Regardless of any off-field antics and tabloid headlines, Hall of Fame wide receiver Terrell Owens partook in throughout his career, nobody can deny his talent. This skill means Owens is the type of big-name athlete who can fetch a hefty price on sports memorabilia.
Owens, however, recently found himself in a situation where someone profited off of his property thanks to a storage unit mixup.
How did Terrell Owens lose his property?
Pro athletes of Owens’ status receive a lot of memorabilia, awards, equipment, and other sports-related items throughout their careers. These take up space, so they often rent a storage unit to house these things. Owens did just this with a unit in Spalding County, Georgia — although he didn’t get anything back.
The storage facility’s owners claimed Owens didn’t pay his dues on it, and anyone who pays attention to reality TV knows this means an auction will occur. Storage auctions give people an experience that’s part-garage-sale and part-gamble, as they’re not allowed to look inside unless they win.
A man named Jim Rice purchased Owens’ unit. When he realized what he had, he knew the $4,000 investment was well worth the payout. For Owens, however, this entire ordeal came as a surprise.
Terrell Owens’ response
According to Owens, he reached out to the owners of the storage unit through his people months before the auction. He was under the impression that it was sold and empty. In September 2019, Owens sued Atlanta Peach Movers Inc. for not only the financial damage but for the emotional trauma that came with it.

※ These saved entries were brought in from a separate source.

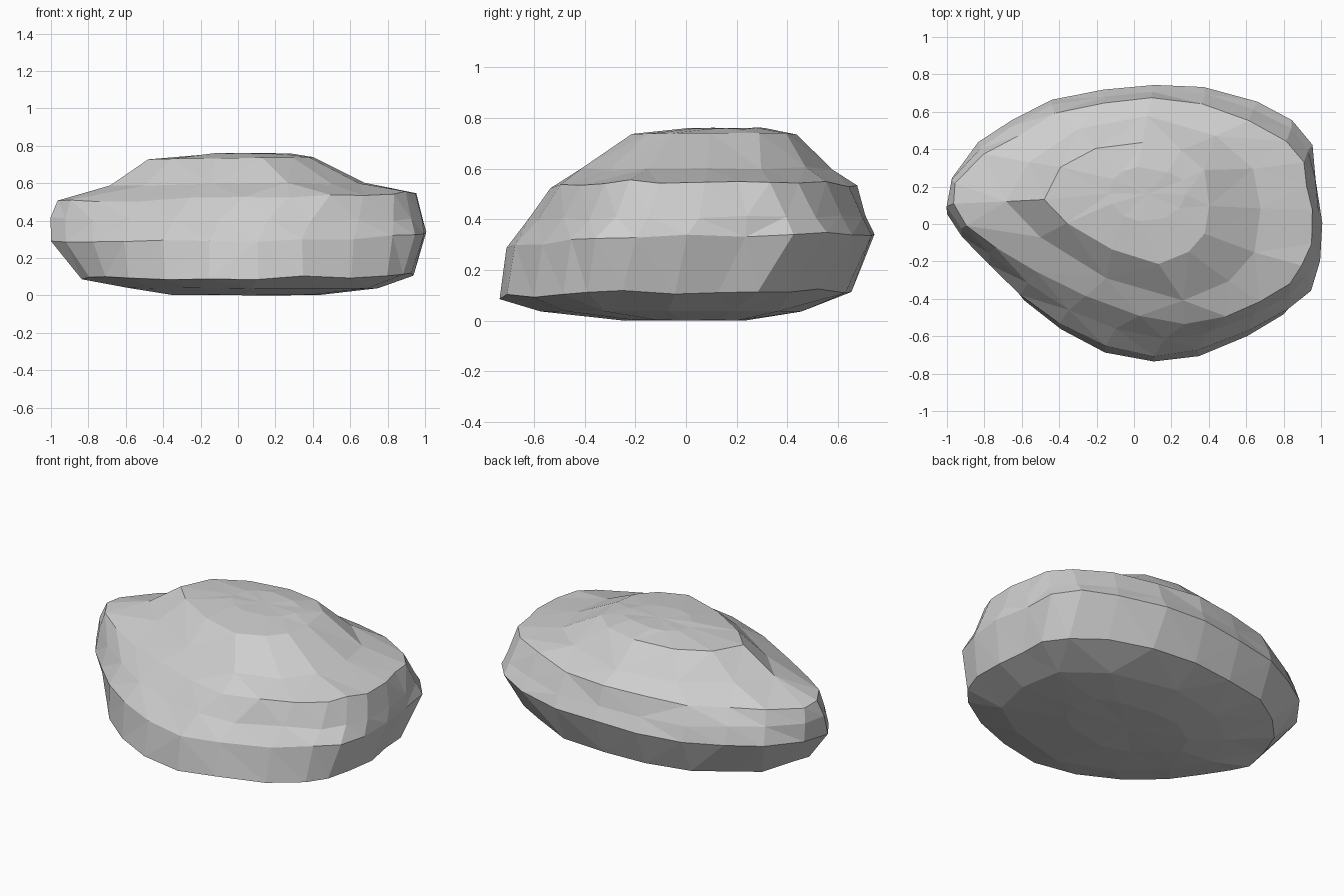
import bpy, bmesh, random
from mathutils import Vector

cube = bpy.data.objects.get("Cube")
if cube:
    bpy.data.objects.remove(cube)
random.seed(4)

# Plan outline of the boulder: blunt right end, tapered left end
OUTLINE = [(-1, .05), (-.98, .23), (-.83, .43), (-.65, .55), (-.44, .66), (-.17, .71),
           (.1, .735), (.38, .725), (.65, .65), (.85, .55), (.95, .41), (.98, .22),
           (1, 0), (.99, -.22), (.94, -.37), (.83, -.48), (.62, -.59), (.35, -.7),
           (.1, -.735), (-.15, -.68), (-.39, -.56), (-.6, -.4), (-.78, -.23), (-.92, -.09)]

# Layers: x min, x max, y min, y max, z, rise along x, rise along y,
# end bluntness, front skew to the right, back corner tuck, stride
LAYERS = [(-.34, .42, -.24, .23, .003, 0, 0, 1, 0, 0, 2),
          (-.6, .74, -.58, .45, .04, 0, 0, 1, 0, .1, 2),
          (-.83, .935, -.735, .66, .105, .01, .015, 4, 0, .18, 1),
          (-1, 1, -.71, .735, .315, .02, .03, 1, 0, 0, 1),
          (-.995, .985, -.61, .71, .41, 0, .01, 1, .08, .08, 1),
          (-.97, .95, -.53, .675, .525, .025, 0, 1, .25, .2, 1),
          (-.68, .67, -.4, .575, .595, .01, 0, 1, .26, .15, 2),
          (-.48, .4, -.22, .43, .735, .005, 0, 1, .13, 0, 2),
          (-.14, .27, .01, .3, .76, 0, 0, 1, 0, 0, 2)]


def ring(bm, x0, x1, y0, y1, z, rise_x, rise_y, blunt, skew, tuck, stride):
    verts = []
    for px, py in OUTLINE[::stride]:
        inset = x0 + 1 if px < 0 else x1 - 1
        lean = skew * max(-py, 0) * (1 - px * px)
        x = px + inset * abs(px) ** blunt + lean
        y = y0 + (py + .735) / 1.47 * (y1 - y0)
        y -= tuck * px * px * max(py, 0)
        wobble = Vector([random.uniform(-1, 1) for _ in range(3)]) * .009
        wobble.z *= .3 if z < .05 or z > .7 else 1
        verts.append(bm.verts.new(Vector((x, y, z + rise_x * px + rise_y * py)) + wobble))
    return [verts[i // stride] for i in range(len(OUTLINE))]


# Stone shell: stacked rings joined by facets, closed by faceted caps
bm = bmesh.new()
rings = [ring(bm, *layer) for layer in LAYERS]
count = len(OUTLINE)
for low, high in zip(rings, rings[1:]):
    for i in range(count):
        j = (i + 1) % count
        corners = list(dict.fromkeys((low[i], low[j], high[j], high[i])))
        if len(corners) > 2:
            bm.faces.new(corners)
caps = [bm.faces.new(list(dict.fromkeys(r))) for r in (rings[0], rings[-1])]
bmesh.ops.poke(bm, faces=caps)
bmesh.ops.triangulate(bm, faces=bm.faces[:], quad_method='BEAUTY')
bmesh.ops.recalc_face_normals(bm, faces=bm.faces[:])

# Seat the stone on the ground
lowest = min(v.co.z for v in bm.verts)
for v in bm.verts:
    v.co.z -= lowest

mesh = bpy.data.meshes.new("boulder")
bm.to_mesh(mesh)
bm.free()
boulder = bpy.data.objects.new("boulder", mesh)
bpy.context.collection.objects.link(boulder)

# Pale grey stone
stone = bpy.data.materials.new("pale_grey_stone")
stone.use_nodes = True
colour = (.62, .62, .62, 1)
stone.diffuse_color = colour
stone.node_tree.nodes["Principled BSDF"].inputs["Base Color"].default_value = colour
mesh.materials.append(stone)
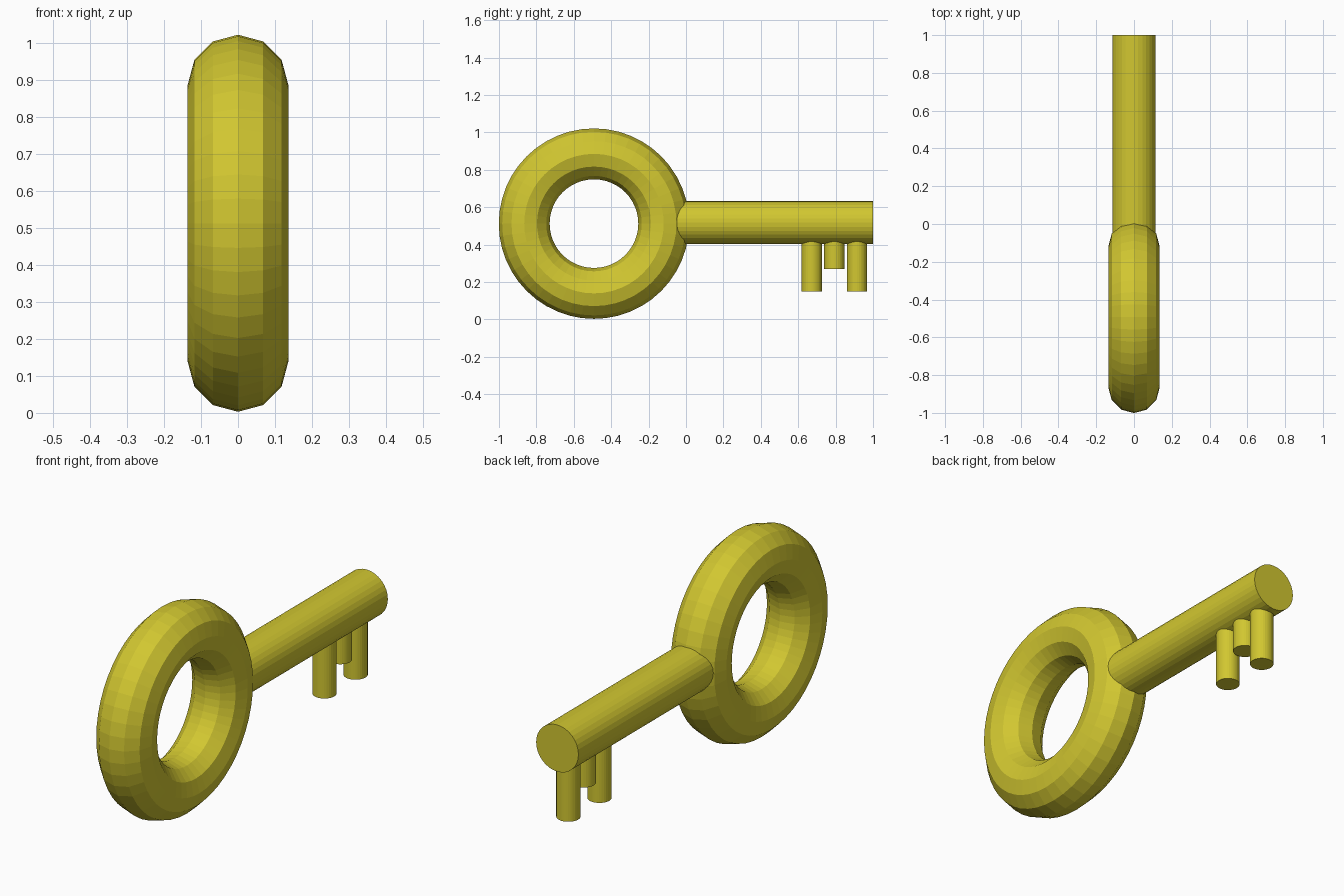
import bpy
from math import pi

if "Cube" in bpy.data.objects:
    bpy.data.objects.remove(bpy.data.objects["Cube"])

mat = bpy.data.materials.new("brass")
mat.diffuse_color = (0.64, 0.57, 0.03, 1)
mat.use_nodes = True
mat.node_tree.nodes["Principled BSDF"].inputs["Base Color"].default_value = mat.diffuse_color


def finish(name):
    ob = bpy.context.object
    ob.name = name
    ob.data.materials.append(mat)


def rod(name, radius, length, loc, rot=(0, 0, 0)):
    bpy.ops.mesh.primitive_cylinder_add(vertices=32, radius=radius, depth=length,
                                        location=loc, rotation=rot)
    finish(name)


# Ring handle, standing in the YZ plane
CENTRE_Z = 0.512
bpy.ops.mesh.primitive_torus_add(major_segments=48, minor_segments=12,
                                 major_radius=0.373, minor_radius=0.136,
                                 location=(0, -0.492, CENTRE_Z), rotation=(0, pi / 2, 0))
finish("ring_handle")

# Shaft, its near end buried in the ring
start, end = -0.12, 1.0
rod("shaft", 0.115, end - start, (0, (start + end) / 2, 0.517), (pi / 2, 0, 0))

# Teeth: long, short, long
top = 0.48
for name, y, bottom in (("inner_tooth", 0.672, 0.148),
                        ("middle_tooth", 0.793, 0.27),
                        ("outer_tooth", 0.914, 0.148)):
    rod(name, 0.054, top - bottom, (0, y, (top + bottom) / 2))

Although the storage unit was filled with memorabilia from his career, it also had copies of playbooks, signed non-disclosure agreements, and other items that held meaning to him past monetary value.
Still an ongoing matter, the lawsuit is worth $1 million, reports 11 Alive. As far as what was inside the storage unit, however, Jim Rice, the man who purchased the unit, has given people an inside look.
What was inside Owens’ storage unit?
Some of the items found inside Owens’ unit were the types one expects to find, according to AJC. These included helmets that not only had his autographs on them but autographs he’d collected from other players, like former members of the San Francisco 49ers and Tampa Bay Buccaneers.
The non-disclosure agreement that was found is standard procedure for party-goers at a wealthy person’s house as a way to avoid unnecessary legal recourse if anything gets out of hand. Other items, like sports coats, were more than likely pieces from Owens’ closet he was going to get back later. The playbooks seemed to be from his time with the 49ers.
One of the stranger things inside Owens’ storage unit was a bust depicting the receiver shirtless from the waist up. It was a fascinating look into Owens’ life and career, and it could give Rice a healthy profit if he’s allowed to keep it.
What comes next for Terrell Owens?
Rice told TMZ that he’s open to returning the property he hasn’t sold to Owens. Although memorabilia can be hard to gauge, at just $4,000 out-of-pocket, it’s hard to see Rice not making money. The autographs alone could beat that cost, and collectors of football memorabilia may clamor over game-used books and equipment.
Whether or not all of this is worth the price of the lawsuit remains to be seen. But Owens serves a cautionary tale of what can happen when an athlete loses track of his property.